I saw a liposuction doctor about removing my buffalo hump, but he said he did not do the procedure for HIVers. He referred me to another doc whom he said has more HIV experience. Can a doc refuse to treat HIVers?

The automatic referral of all HIVers, without individual evaluations and a credible scientific basis, is discrimination. Unless the liposuction doc can demonstrate that doing the procedure directly threatens his health—unlikely since standard precautions will insulate him from exposure to your blood—a flat refusal to treat is illegal.

Several recent lawsuits involving denied services—from hair transplants to neurosurgery—have settled in favor of rebuffed HIV patients. But even though referrals are frequently discrimination disguised as medical judgment, proving it can be tough. The law lets a doctor refer a patient if HIV creates complications legitimately outside that doctor’s expertise. For example, an inexperienced internist is doing you a favor by referring you to a seasoned HIV doctor to determine the best therapy for your med-resistant virus.

The issue here is whether your HIV truly requires more specialized management than the average lipo doctor possesses. Courts won’t second-guess legitimate medical opinion grounded in fact, but if your doctor is making unfounded assumptions about the relevance of HIV to his expertise and ability to operate, the referral is legally suspect.

To find a lawyer, try www.abanet.org/ AIDS/publications/aidsdirectory.pdf, a nat-ional directory of free HIV legal services, published by the American Bar Associ-ation’s AIDS Coordination Project; or try your local legal services office, a local AIDS service organization, or a national legal agency such as Lambda Legal or the ACLU.

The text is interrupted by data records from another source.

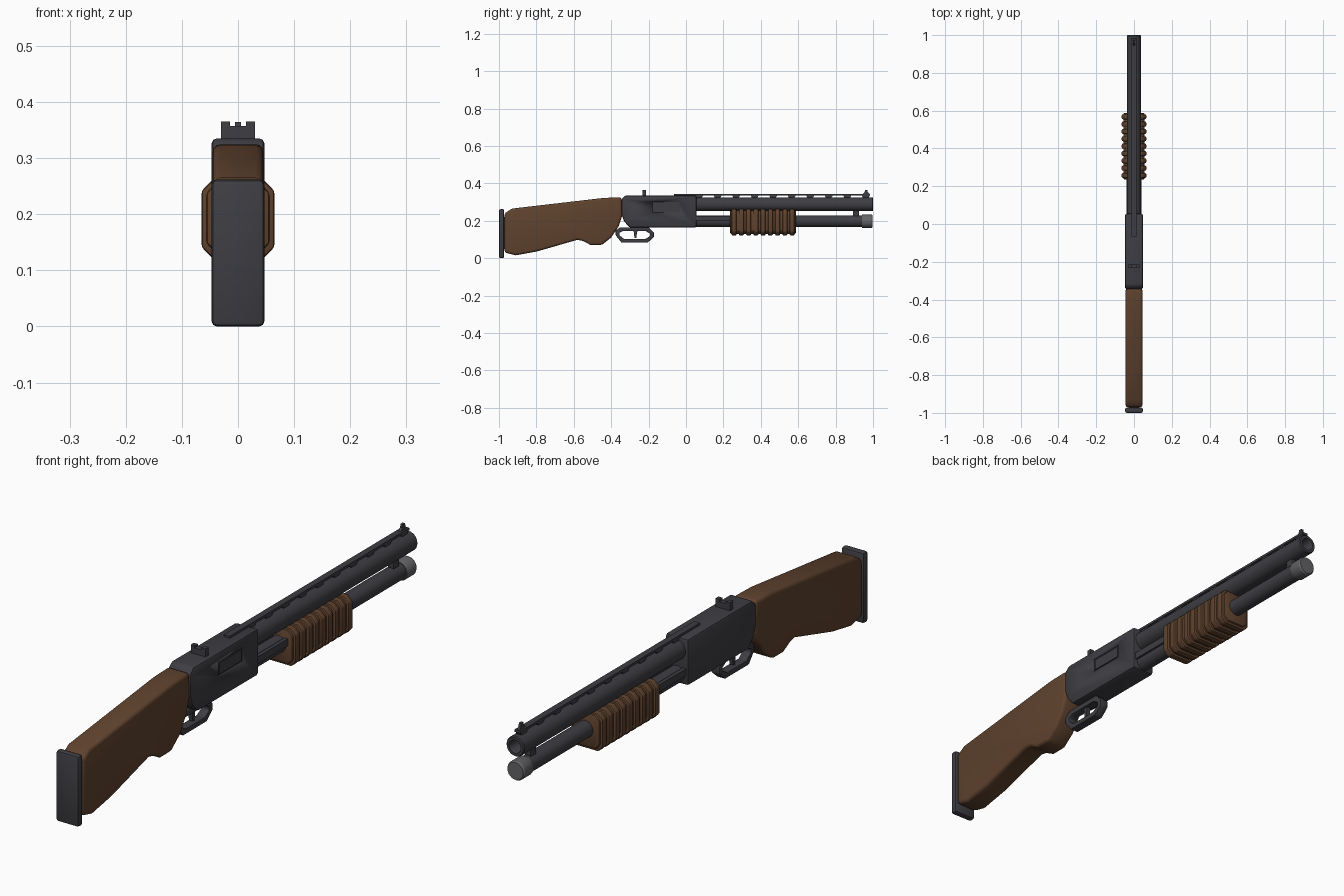
import bpy
import bmesh
import math
from mathutils import Matrix

cube = bpy.data.objects.get("Cube")
if cube:
    bpy.data.objects.remove(cube, do_unlink=True)


def material(name, r, g, b):
    m = bpy.data.materials.new(name)
    m.use_nodes = True
    m.diffuse_color = (r, g, b, 1)
    bsdf = m.node_tree.nodes["Principled BSDF"]
    bsdf.inputs["Base Color"].default_value = (r, g, b, 1)
    bsdf.inputs["Roughness"].default_value = 0.6
    return m


wood = material("brown wood", 0.115, 0.055, 0.027)
steel = material("dark gunmetal", 0.048, 0.048, 0.056)
silver = material("light steel", 0.125, 0.125, 0.135)


def finish(name, bm, mat, bevel=0, segments=2):
    """Turn a bmesh into a shaded, optionally bevelled object."""
    bmesh.ops.recalc_face_normals(bm, faces=bm.faces)
    mesh = bpy.data.meshes.new(name)
    bm.to_mesh(mesh)
    bm.free()
    mesh.materials.append(mat)
    ob = bpy.data.objects.new(name, mesh)
    bpy.context.collection.objects.link(ob)
    bpy.ops.object.select_all(action="DESELECT")
    ob.select_set(True)
    bpy.context.view_layer.objects.active = ob
    if bevel:
        mod = ob.modifiers.new("Bevel", "BEVEL")
        mod.width = bevel
        mod.segments = segments
        mod.limit_method = "ANGLE"
        mod.angle_limit = math.radians(29)
        bpy.ops.object.modifier_apply(modifier=mod.name)
    bpy.ops.object.shade_smooth_by_angle(angle=math.radians(32))
    return ob


def prism(name, mat, points, lo, hi, axis="x", bevel=0, segments=2):
    """Extrude a (y, z) outline along x, or an (x, z) outline along y."""
    bm = bmesh.new()
    place = (lambda a, b, t: (t, a, b)) if axis == "x" else (lambda a, b, t: (a, t, b))
    low = [bm.verts.new(place(a, b, lo)) for a, b in points]
    high = [bm.verts.new(place(a, b, hi)) for a, b in points]
    bm.faces.new(low)
    bm.faces.new(high)
    for i in range(len(points)):
        bm.faces.new((low[i - 1], low[i], high[i], high[i - 1]))
    return finish(name, bm, mat, bevel, segments)


def box(name, mat, x, y, z, bevel=0):
    outline = [(y[0], z[0]), (y[1], z[0]), (y[1], z[1]), (y[0], z[1])]
    return prism(name, mat, outline, x[0], x[1], bevel=bevel)


def lathe(name, mat, z, profile, sides=24):
    """Revolve (radius, y) points around a lengthwise axis at height z."""
    bm = bmesh.new()
    verts = [bm.verts.new((r, y, 0)) for r, y in profile]
    edges = [bm.edges.new(pair) for pair in zip(verts, verts[1:])]
    bmesh.ops.spin(bm, geom=verts + edges, cent=(0, 0, 0), axis=(0, 1, 0),
                   angle=math.tau, steps=sides)
    bmesh.ops.remove_doubles(bm, verts=bm.verts, dist=0.0002)
    bmesh.ops.transform(bm, matrix=Matrix.Translation((0, 0, z)), verts=bm.verts)
    return finish(name, bm, mat)


# Shoulder stock and butt pad
stock = [(-0.97, 0.03), (-0.91, 0.015), (-0.80, 0.035), (-0.58, 0.098),
         (-0.55, 0.092), (-0.51, 0.07), (-0.45, 0.07), (-0.40, 0.11),
         (-0.36, 0.17), (-0.34, 0.23), (-0.345, 0.325), (-0.44, 0.322),
         (-0.93, 0.265), (-0.97, 0.24)]
prism("stock", wood, stock, -0.045, 0.045, bevel=0.013, segments=3)
box("butt_pad", steel, (-0.047, 0.047), (-1, -0.972), (0, 0.262), bevel=0.009)
box("butt_pad_spacer", steel, (-0.03, 0.03), (-0.98, -0.96), (0.05, 0.22))

# Receiver with a recessed port on its left side
receiver = [(-0.30, 0.163), (0.055, 0.163), (0.055, 0.335), (-0.325, 0.335),
            (-0.345, 0.315), (-0.345, 0.235), (-0.33, 0.195)]
body = prism("receiver", steel, receiver, -0.047, 0.047, bevel=0.009)
cutter = box("port_cutter", steel, (0.04, 0.06), (-0.18, -0.035), (0.245, 0.30))
cutter.hide_render = True
bpy.context.view_layer.objects.active = body
cut = body.modifiers.new("Port", "BOOLEAN")
cut.object = cutter
cut.solver = "EXACT"
bpy.ops.object.modifier_apply(modifier=cut.name)
bpy.data.objects.remove(cutter, do_unlink=True)
box("port_cover", steel, (0.036, 0.044), (-0.172, -0.043), (0.252, 0.293))

# Barrel with open bore, and ventilated rib
lathe("barrel", steel, 0.288, [(0, 0.04), (0.037, 0.04), (0.037, 0.996), (0.034, 1),
                               (0.024, 1), (0.022, 0.996), (0.022, 0.9), (0, 0.9)])
box("rib", steel, (-0.012, 0.012), (-0.065, 0.985), (0.334, 0.343))
for i in range(10):
    y = 0.07 + i * 0.099
    post = [(y - 0.022, 0.336), (y - 0.012, 0.318), (y + 0.012, 0.318), (y + 0.022, 0.336)]
    prism(f"rib_post_{i + 1}", steel, post, -0.01, 0.01)

# Magazine tube, end cap and barrel bracket
lathe("magazine_tube", steel, 0.197, [(0, 0.04), (0.031, 0.04), (0.031, 0.95), (0, 0.95)])
lathe("magazine_cap", silver, 0.197, [(0, 0.94), (0.034, 0.94), (0.036, 0.944),
                                      (0.036, 0.992), (0.032, 0.998), (0, 0.998)])
box("barrel_bracket", steel, (-0.012, 0.012), (0.892, 0.925), (0.21, 0.27), bevel=0.003)

# Action bars between receiver and fore-end
for side, x in (("left", 0.032), ("right", -0.032)):
    box(f"{side}_action_bar", steel, (x - 0.007, x + 0.007), (0.04, 0.26), (0.2, 0.226))


# Ribbed sliding fore-end
def octagon(half_width, low, high, corner):
    right = [(half_width - corner, low), (half_width, low + corner),
             (half_width, high - corner), (half_width - corner, high)]
    return right + [(-x, z) for x, z in reversed(right)]


prism("fore_end", wood, octagon(0.056, 0.13, 0.256, 0.018), 0.236, 0.588, "y", bevel=0.006)
for i in range(9):
    y = 0.257 + i * 0.0388
    prism(f"fore_end_ridge_{i + 1}", wood, octagon(0.065, 0.121, 0.262, 0.02),
          y - 0.013, y + 0.013, "y", bevel=0.006)

# Trigger guard as an eight-sided loop
outer = [(-0.376, 0.122), (-0.345, 0.083), (-0.205, 0.083), (-0.172, 0.112),
         (-0.172, 0.138), (-0.2, 0.165), (-0.352, 0.165), (-0.376, 0.148)]
inner = [(-0.274 + (y + 0.274) * 0.8, 0.123 + (z - 0.123) * 0.52) for y, z in outer]
bm = bmesh.new()
loops = [[bm.verts.new((x, y, z)) for y, z in pts]
         for x, pts in ((-0.017, outer), (0.017, outer), (0.017, inner), (-0.017, inner))]
for a in range(4):
    for i in range(len(outer)):
        p, q = loops[a - 1], loops[a]
        bm.faces.new((p[i - 1], p[i], q[i], q[i - 1]))
finish("trigger_guard", bm, steel, bevel=0.003)

# Trigger
trigger = [(-0.288, 0.165), (-0.278, 0.135), (-0.276, 0.108), (-0.266, 0.108),
           (-0.262, 0.135), (-0.255, 0.165)]
prism("trigger", steel, trigger, -0.008, 0.008)

# Sights
notch = [(0.03, 0.33), (0.03, 0.365), (0.014, 0.365), (0.014, 0.357)]
rear = notch + [(-x, z) for x, z in reversed(notch)]
prism("rear_sight", steel, rear, -0.233, -0.215, "y")
blade = [(0.94, 0.34), (0.985, 0.34), (0.972, 0.352), (0.97, 0.364), (0.957, 0.364), (0.955, 0.352)]
prism("front_sight", steel, blade, -0.005, 0.005)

Catherine Hanssens, JD, founded the Center for HIV Law and Policy. Her column offers general guidance and shouldn’t substitute for a lawyer’s counsel. Send your own legal queries to law@poz.com.